__Activity__:
Lines of the records that hold the word "axis" are to be counted; give the number and nothing more.

=== Source data ===

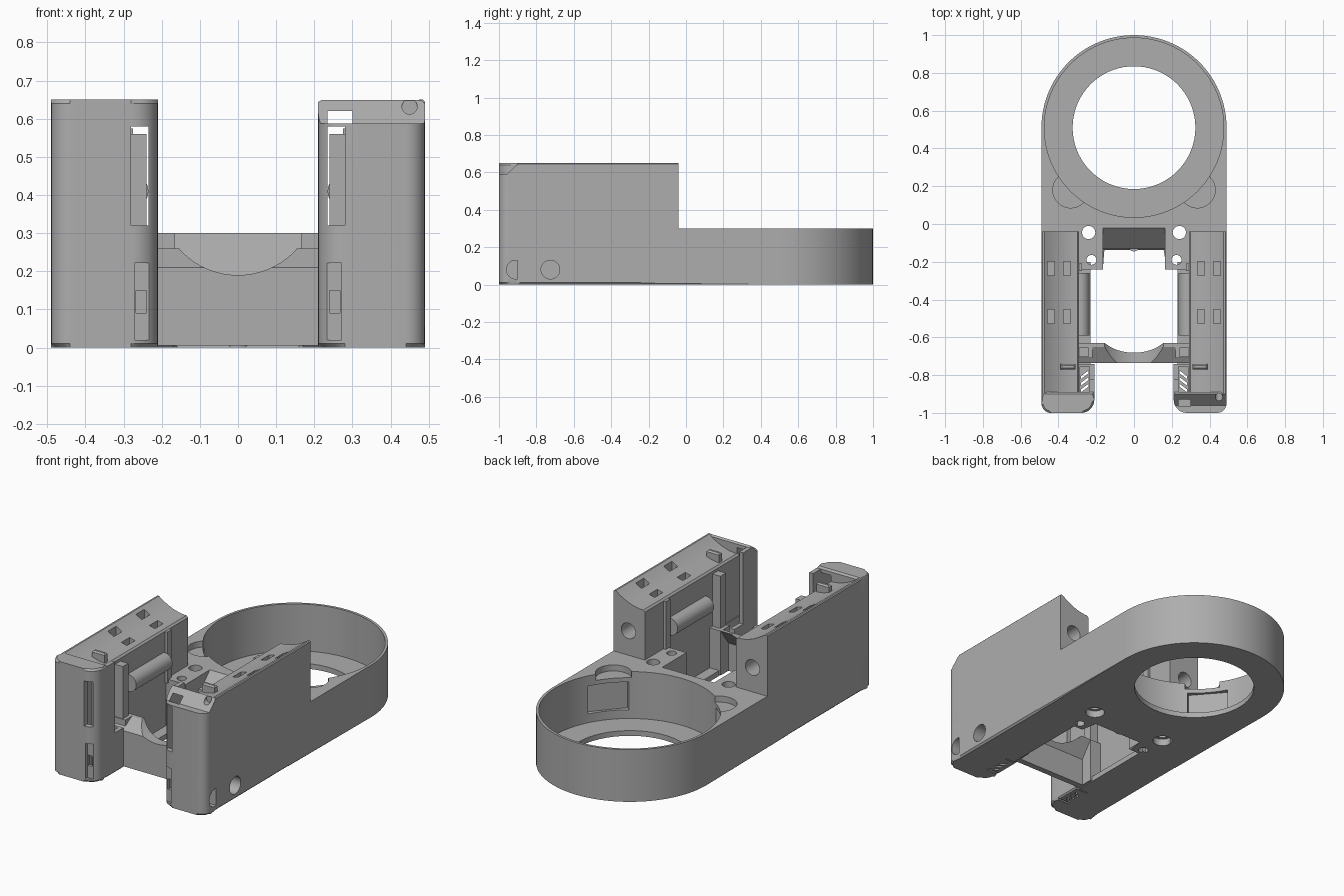
import bpy, bmesh
from math import sin, cos, pi, radians
from mathutils import Matrix, Vector

cube = bpy.data.objects.get("Cube")
if cube:
    bpy.data.objects.remove(cube)

grey = bpy.data.materials.new("plain grey")
grey.use_nodes = True
COLOUR = (0.42, 0.42, 0.42, 1)
grey.diffuse_color = COLOUR
grey.node_tree.nodes["Principled BSDF"].inputs["Base Color"].default_value = COLOUR

AXES = {"x": lambda u, v, w: (w, u, v),
        "y": lambda u, v, w: (u, w, v),
        "z": lambda u, v, w: (u, v, w)}


def arc(cx, cy, r, a0, a1, n=8):
    """Points on an arc, angles in degrees."""
    return [(cx + r * cos(radians(a0 + (a1 - a0) * i / n)),
             cy + r * sin(radians(a0 + (a1 - a0) * i / n))) for i in range(n + 1)]


def circle(cx, cy, r, n=32):
    return arc(cx, cy, r, 0, 360, n)[:-1]


def rect(u0, u1, v0, v1):
    return [(u0, v0), (u1, v0), (u1, v1), (u0, v1)]


def prism(name, pts, lo, hi, axis="z", s=1, bevel=None):
    """Extrude a 2D profile along an axis; s = -1 mirrors in x."""
    bm = bmesh.new()
    place = AXES[axis]
    rings = [[bm.verts.new(place(u, v, w)) for u, v in pts] for w in (lo, hi)]
    bm.faces.new(rings[0])
    bm.faces.new(rings[1])
    n = len(pts)
    for i in range(n):
        j = (i + 1) % n
        bm.faces.new((rings[0][i], rings[0][j], rings[1][j], rings[1][i]))
    if bevel:
        size, levels = bevel
        edges = [e for e in bm.edges
                 if any(all(abs(v.co.z - z) < 1e-5 for v in e.verts) for z in levels)]
        bmesh.ops.bevel(bm, geom=edges, offset=size, segments=1, affect="EDGES")
    for v in bm.verts:
        v.co.x *= s
    bmesh.ops.recalc_face_normals(bm, faces=bm.faces)
    mesh = bpy.data.meshes.new(name)
    bm.to_mesh(mesh)
    bm.free()
    mesh.materials.append(grey)
    ob = bpy.data.objects.new(name, mesh)
    bpy.context.collection.objects.link(ob)
    return ob


def cut(ob, cutters):
    """Subtract the cutters, then remove them."""
    for c in cutters:
        c.hide_render = True
        m = ob.modifiers.new("cut", "BOOLEAN")
        m.operation, m.solver, m.object = "DIFFERENCE", "EXACT", c
    bpy.context.view_layer.update()
    dg = bpy.context.evaluated_depsgraph_get()
    mesh = bpy.data.meshes.new_from_object(ob.evaluated_get(dg))
    ob.modifiers.clear()
    ob.data = mesh
    for c in cutters:
        bpy.data.objects.remove(c)


parts = []

# Rounded base with the open ring cup
CY, R = 0.51, 0.49
outline = arc(0, CY, R, 0, 180, 48) + [
    (-R, -0.24), (-0.165, -0.24), (-0.165, -0.13),
    (0.165, -0.13), (0.165, -0.24), (R, -0.24)]
base = prism("ring_base", outline, 0, 0.30, bevel=(0.008, [0]))
cutters = [
    prism("cup", circle(0, CY, 0.475, 96), 0.03, 0.4),
    prism("ring_hole", circle(0, CY, 0.325, 72), -0.1, 0.1),
    prism("ramp", [(-0.02, 0.30), (-0.02, 0.35), (-0.15, 0.35), (-0.15, 0.17)],
          -0.165, 0.165, "x")]
for s in (1, -1):
    cutters += [
        prism("crescent", circle(0.335, 0.18, 0.095), 0.265, 0.4, s=s),
        prism("screw_hole", circle(0.24, -0.045, 0.035), -0.1, 0.4, s=s),
        prism("counterbore", circle(0.24, -0.045, 0.052), -0.1, 0.04, s=s),
        prism("small_hole", circle(0.225, -0.19, 0.026), -0.1, 0.4, s=s)]
    # Shallow window in the cup wall
    w = prism("wall_window", rect(0.4, 0.49, -0.11, 0.11), 0.08, 0.24)
    w.data.transform(Matrix.Translation(Vector((0, CY, 0))) @ Matrix.Rotation(radians(-90 + s * 49), 4, "Z"))
    cutters.append(w)
cut(base, cutters)
parts += [base, prism("centre_nub", circle(0, -0.115, 0.03, 20), 0, 0.18)]

# Saddle crossbar between the towers
bar = prism("saddle_crossbar",
            [(-0.735, 0.005), (-0.735, 0.21), (-0.65, 0.26),
             (-0.63, 0.26), (-0.70, 0.165), (-0.70, 0.005)], -0.3, 0.3, "x")
cut(bar, [prism("saddle", circle(0, 0.397, 0.207, 64), -0.9, -0.5, "y")])
parts.append(bar)

for s, side in ((1, "left"), (-1, "right")):
    # Tower with a hollowed top
    n = 10
    dip = [(0.475 - 0.175 * i / n, 0.585 + 0.065 * (1 - i / n) ** 2) for i in range(n + 1)]
    profile = [(0.29, 0), (0.48, 0), (R, 0.01), (R, 0.645), (0.485, 0.65)] + dip + [(0.29, 0.575)]
    tower = prism(side + "_tower", profile, -0.90, -0.04, "y", s)
    cutters = [prism("end_hole", circle(0.395, 0.44, 0.045), -0.14, 0, "y", s)]
    for y in (-0.235, -0.49):
        for x in (0.355, 0.44):
            cutters.append(prism("slot", rect(x - 0.018, x + 0.018, y - 0.037, y + 0.037), 0.53, 0.7, s=s))
    if s == 1:
        cutters.append(prism("side_hole", circle(-0.725, 0.08, 0.05), 0.40, 0.6, "x"))
    cut(tower, cutters)

    # Front post with guide channel and windows
    foot = (arc(0.28, -0.93, 0.07, 180, 270) + arc(0.44, -0.95, 0.05, 270, 360)
            + [(R, -0.89), (0.21, -0.89)])
    post = prism(side + "_front_post", foot, 0, 0.65, s=s, bevel=(0.01, [0, 0.65]))
    cutters = [
        prism("channel", rect(0.235, 0.30, -0.965, -0.8), 0.02, 0.62, s=s),
        prism("tall_window", rect(0.235, 0.28, 0.32, 0.58), -1.1, -0.92, "y", s),
        prism("low_recess", rect(0.222, 0.272, 0.02, 0.222), -1.1, -0.982, "y", s),
        prism("low_window", rect(0.24, 0.268, 0.09, 0.15), -1.1, -0.92, "y", s)]
    if s == 1:
        cutters += [
            prism("notch", [(-1.1, 0.588), (-0.96, 0.588), (-0.88, 0.668), (-1.1, 0.7)], 0.1, 0.6, "x"),
            prism("pin_hole", circle(0.45, 0.632, 0.02), -1.1, -0.9, "y"),
            prism("side_hole", circle(-0.91, 0.08, 0.05), 0.40, 0.6, "x")]
    cut(post, cutters)

    # Foot block behind the post, with slanted vents in its floor
    block = prism(side + "_foot_block", rect(0.21, 0.30, -0.895, -0.74), 0, 0.23, s=s, bevel=(0.008, [0]))
    cutters = [prism("well", rect(0.235, 0.285, -0.95, -0.755), 0.02, 0.4, s=s)]
    for i in range(3):
        y = -0.86 + i * 0.035
        cutters.append(prism("vent", [(0.24, y), (0.28, y - 0.03), (0.28, y - 0.015), (0.24, y + 0.015)],
                             -0.1, 0.1, s=s))
    cut(block, cutters)

    parts += [
        tower, post, block,
        prism(side + "_post_guard", rect(0.21, 0.235, -0.90, -0.82), 0.22, 0.64, s=s),
        prism(side + "_guide_rib", rect(0.24, 0.30, -0.705, -0.655), 0.02, 0.56, s=s),
        prism(side + "_rib_block", rect(0.22, 0.30, -0.71, -0.63), 0.005, 0.26, s=s),
        prism(side + "_floor_strip", rect(0.23, 0.30, -0.74, -0.2), 0, 0.03, s=s),
        prism(side + "_round_bar", circle(0.285, 0.41, 0.05, 24), -0.59, -0.26, "y", s),
        prism(side + "_top_tab", rect(0.31, 0.39, -0.77, -0.742), 0.56, 0.638, s=s, bevel=(0.008, [0.638])),
        # Thin ribs near the rear of the inner wall
        prism(side + "_rear_rib", rect(0.275, 0.30, -0.25, -0.21), 0.28, 0.575, s=s)]

# Smooth shading with sharp edges kept
for ob in bpy.context.selected_objects:
    ob.select_set(False)
for ob in parts:
    ob.select_set(True)
bpy.context.view_layer.objects.active = parts[0]
bpy.ops.object.shade_smooth_by_angle(angle=radians(30))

===

__Result__:
3